After the claycover dries, the blade is heated in the completely dark forge. The experienced smith knows when the right temperature is attained only by the colour of the blaze. This is one of the most difficult actions of the production of a blade. When the right time has arrived, the blade is chilled in water. The thin claycover in the area of the edge cools down very fast which makes the edge   temper in an optimal way. On the other parts of the blade, the clay is thicker. There, the blade cools down more slowly and the steel remains somewhat softer and therefore more flexible. The blade cannot break anymore.

Afterwards, the blade is transferred to the polisher who polishes the blade with a great many polishing stones of different granules. He renders visible what the swordsmith has created through smithing and tempering. Hereby, he must identify in which way he has to polish the blade. For a Katana, a good polisher needs approximately two weeks of net working time. For the restoration of  even strongly corroded antique blades, good polishers often work little wonders.

Just like in former times, there are even more craftmanships relating to the Japanese sword. The  blade clamp maker produces the Habaki, that is to say the part at the front side of the hilt which keeps the blade in the Saya.
The scabbard maker produces scabbards and hilts that meet perfectly, using the wood of the magnolia tree. There is also the hilt wrapper who tightens the artistically crafted hilt wrap made of cotton, silk and leather over the hilt which is covered with Same. In addition, there are professionals who cut grooves and artistical engravings into the blade. A little circle of craftsmen produces Tsuba and other sword ornaments.

What makes a good blade?

What makes a good blade, then? First, there is the shape. The curve, the length, the breadth and the thickness should harmonise. Then there is the smithing pattern which is visible as Jihada on the surface of the blade.  Through this, the professional can see in which way the smith folded the steel and of which quality the steel is. Another important criterion is the Hamon. A well applied Hamon impresses with its running pattern which suits the blade.

How can you recognise shape and quality?

The shape can be best recognised by holding the blade vertically with outstretched arms. Then you have to look at the Jihada, the Hamon and the Boshi (the pattern of the tempering in the point of the sword).
For this, you should look at the blade under artificial light which should preferably shine on the blade from above or from the side. The blade is swayed slowly until the best position is found. Now you can see the crystal structure of the Hamon.

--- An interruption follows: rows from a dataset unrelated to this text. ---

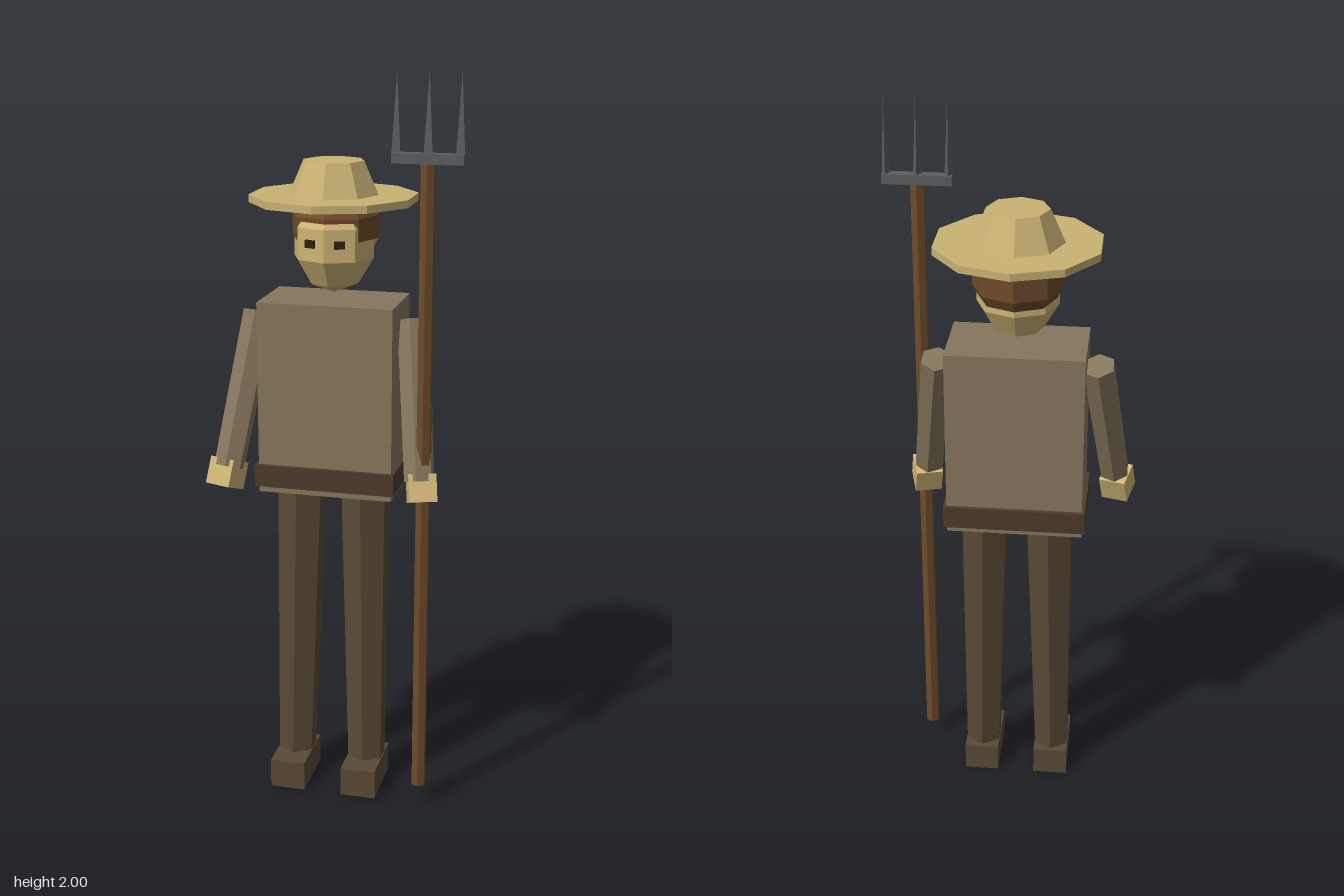
import * as THREE from 'three';

const mat = (name, color, double = false) => {
  const m = new THREE.MeshStandardMaterial({ color, flatShading: true });
  m.name = name;
  if (double) m.side = THREE.DoubleSide;
  return m;
};

export function createModel() {
  const group = new THREE.Group();
  group.name = 'farmer';
  const body = new THREE.Group();
  body.name = 'body';
  body.position.x = -0.025;
  group.add(body);

  const straw = mat('straw', 0xc9b274);
  const skin = mat('skin', 0xd0b676);
  const tunic = mat('tunic', 0x86775d);
  const trousers = mat('trousers', 0x594a35);
  const belt = mat('belt leather', 0x4c3b29);
  const hair = mat('hair', 0x6e4a2a, true);
  const wood = mat('wood', 0x6e4c2a);
  const iron = mat('iron', 0x5c5d60);
  const dark = mat('eye dark', 0x2a2118);

  const add = (name, geometry, material, x, y, z, parent = body) => {
    const mesh = new THREE.Mesh(geometry, material);
    mesh.name = name;
    mesh.position.set(x, y, z);
    parent.add(mesh);
    return mesh;
  };
  const box = (w, h, d) => new THREE.BoxGeometry(w, h, d);
  const cyl = (top, bottom, h, sides) => new THREE.CylinderGeometry(top, bottom, h, sides);
  const UP = new THREE.Vector3(0, 1, 0);

  // Tapered limb between two points
  const limb = (name, a, b, ra, rb, sides, material) => {
    const dir = a.clone().sub(b);
    const mid = a.clone().add(b).multiplyScalar(0.5);
    const mesh = add(name, cyl(ra, rb, dir.length(), sides), material, mid.x, mid.y, mid.z);
    mesh.quaternion.setFromUnitVectors(UP, dir.normalize());
    return mesh;
  };

  // Torso and belt
  add('torso', box(0.365, 0.522, 0.215), tunic, 0, 1.137, 0);
  add('belt', box(0.382, 0.06, 0.24), belt, 0, 0.924, 0);

  // Head and hair
  const head = add('head', new THREE.SphereGeometry(0.113, 8, 5), skin, 0, 1.552, 0);
  head.scale.y = 1.22;
  const cap = [[0, 1.71], [0.08, 1.68], [0.117, 1.62], [0.117, 1.56], [0.1, 1.555]]
    .map(([r, y]) => new THREE.Vector2(r, y)).reverse();
  add('hair', new THREE.LatheGeometry(cap, 8), hair, 0, 0, -0.018);
  const nape = new THREE.CylinderGeometry(0.117, 0.1, 0.03, 4, 1, false, Math.PI / 2, Math.PI);
  add('hairBack', nape, hair, 0, 1.545, -0.018);

  // Straw hat
  add('hatBrim', cyl(0.222, 0.222, 0.02, 10), straw, 0, 1.664, 0);
  add('hatCrown', cyl(0.081, 0.121, 0.09, 8), straw, 0, 1.716, 0);

  for (const s of [1, -1]) {
    const side = s > 0 ? 'left' : 'right';

    // Eye plate lying on the front face facet
    const eye = add(side + 'Eye', box(0.028, 0.02, 0.009), dark, s * 0.039, 1.556, 0.095);
    eye.rotation.y = s * Math.PI / 8;

    // Arm and hand
    const shoulder = new THREE.Vector3(s * 0.212, 1.345, -0.018);
    const wrist = new THREE.Vector3(s * 0.262, 0.945, 0.122);
    const arm = limb(side + 'Arm', shoulder, wrist, 0.045, 0.042, 6, tunic);
    const hand = add(side + 'Hand', box(0.074, 0.074, 0.074), skin, s * 0.268, 0.927, 0.122);
    hand.quaternion.copy(arm.quaternion);
    hand.rotateY(s * 0.3);

    // Leg and boot
    const hip = new THREE.Vector3(s * 0.089, 0.9, 0);
    const ankle = new THREE.Vector3(s * 0.102, 0.06, 0.03);
    limb(side + 'Leg', hip, ankle, 0.07, 0.054, 6, trousers);
    add(side + 'Boot', box(0.098, 0.082, 0.178), belt, s * 0.102, 0.041, 0.052).material = trousers;
  }

  // Pitchfork held in the left hand
  const fork = new THREE.Group();
  fork.name = 'pitchfork';
  fork.position.set(0.247, 0, 0.12);
  group.add(fork);
  add('pole', cyl(0.02, 0.02, 1.72, 6), wood, 0, 0.915, 0, fork);
  add('forkBar', box(0.182, 0.026, 0.03), iron, 0, 1.787, 0, fork);
  for (const x of [-0.081, 0, 0.081]) {
    const tine = add('tine', new THREE.ConeGeometry(0.013, 0.2, 3), iron, x, 1.9, 0, fork);
    tine.rotation.y = Math.PI;
  }
  return group;
}
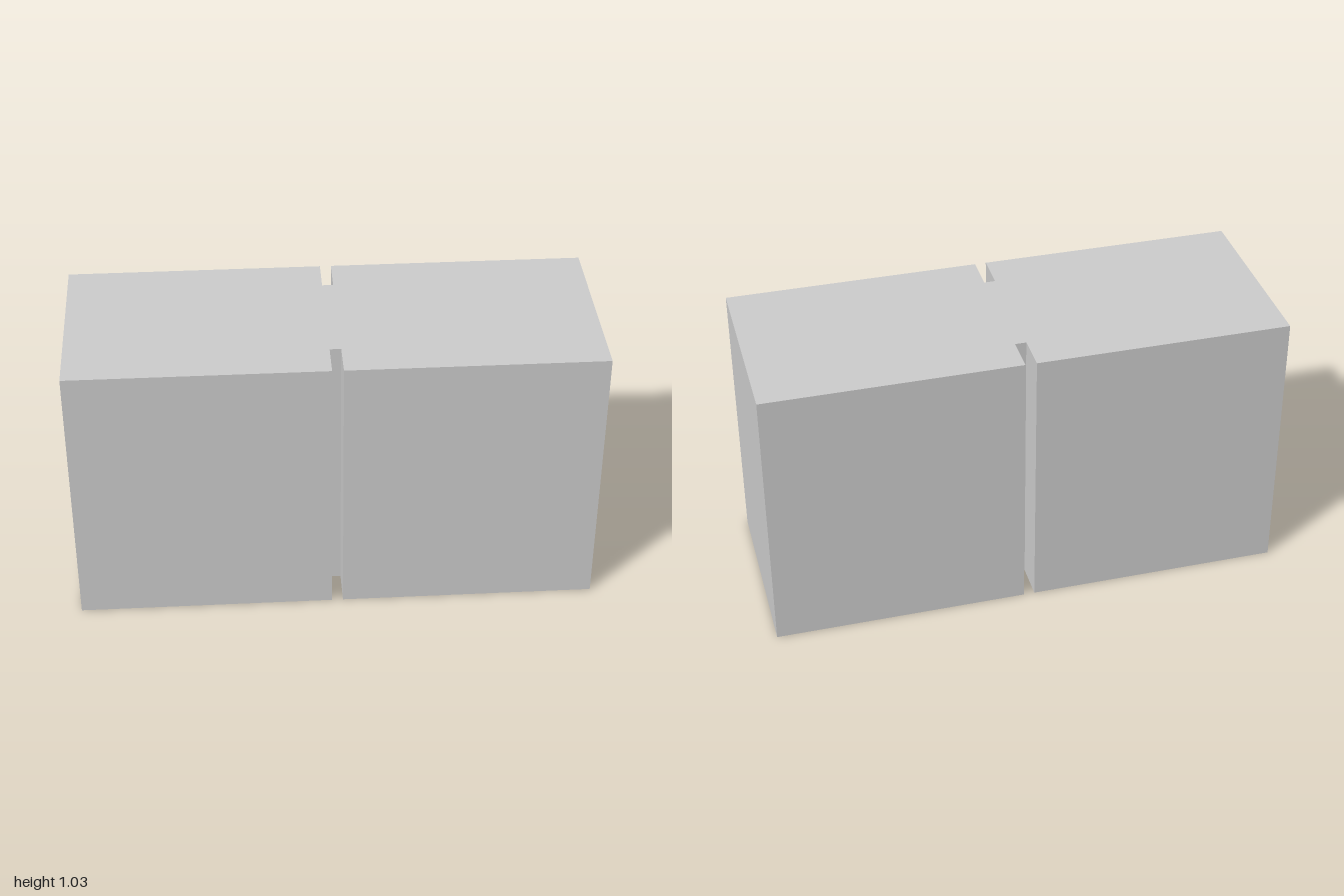
import * as THREE from 'three';

const LENGTH = 1.917, DEPTH = 0.71, HEIGHT = 1.035;
const SLOT_WIDTH = 0.041, SLOT_DEPTH = 0.138;
const TURN = THREE.MathUtils.degToRad(32.5);

export function createModel() {
  const group = new THREE.Group();
  group.name = 'slottedBlock';

  // Half of the plan outline; the other half is the same turned by 180 degrees
  const l = LENGTH / 2, d = DEPTH / 2, w = SLOT_WIDTH / 2;
  const half = [
    [-l, -d], [-w, -d], [-w, -d + SLOT_DEPTH],
    [w, -d + SLOT_DEPTH], [w, -d], [l, -d],
  ];
  const outline = [1, -1].flatMap((s) => half.map(([x, y]) => new THREE.Vector2(s * x, s * y)));

  // Plan raised to the full height, then turned about the vertical axis
  const geometry = new THREE.ExtrudeGeometry(new THREE.Shape(outline), {
    depth: HEIGHT,
    bevelEnabled: false,
  });
  geometry.rotateX(-Math.PI / 2);
  geometry.rotateY(TURN);

  const block = new THREE.Mesh(geometry, new THREE.MeshStandardMaterial({ color: 0xcccccc }));
  block.name = 'block';
  group.add(block);
  return group;
}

On the steel surface so-called Hataraki are visible. These are features in the steel that result from the forging and tempering and which are composed of finest crystalline structures. There exist different shapes and and a variety of names for them. Only a trained eye can recognise this instantly.

Finally, you look at the tang and – if present – at the signature. With all this information, the colour and the density of the steel structure and the condition of the tang (patina, rust) you can find out  which period or smithing school a blade could come from – even when there is no signature. Attention should be paid if rust on the tang looks reddish or bubbles are forming. In this case, it is an artificially (with chemicals) aged piece.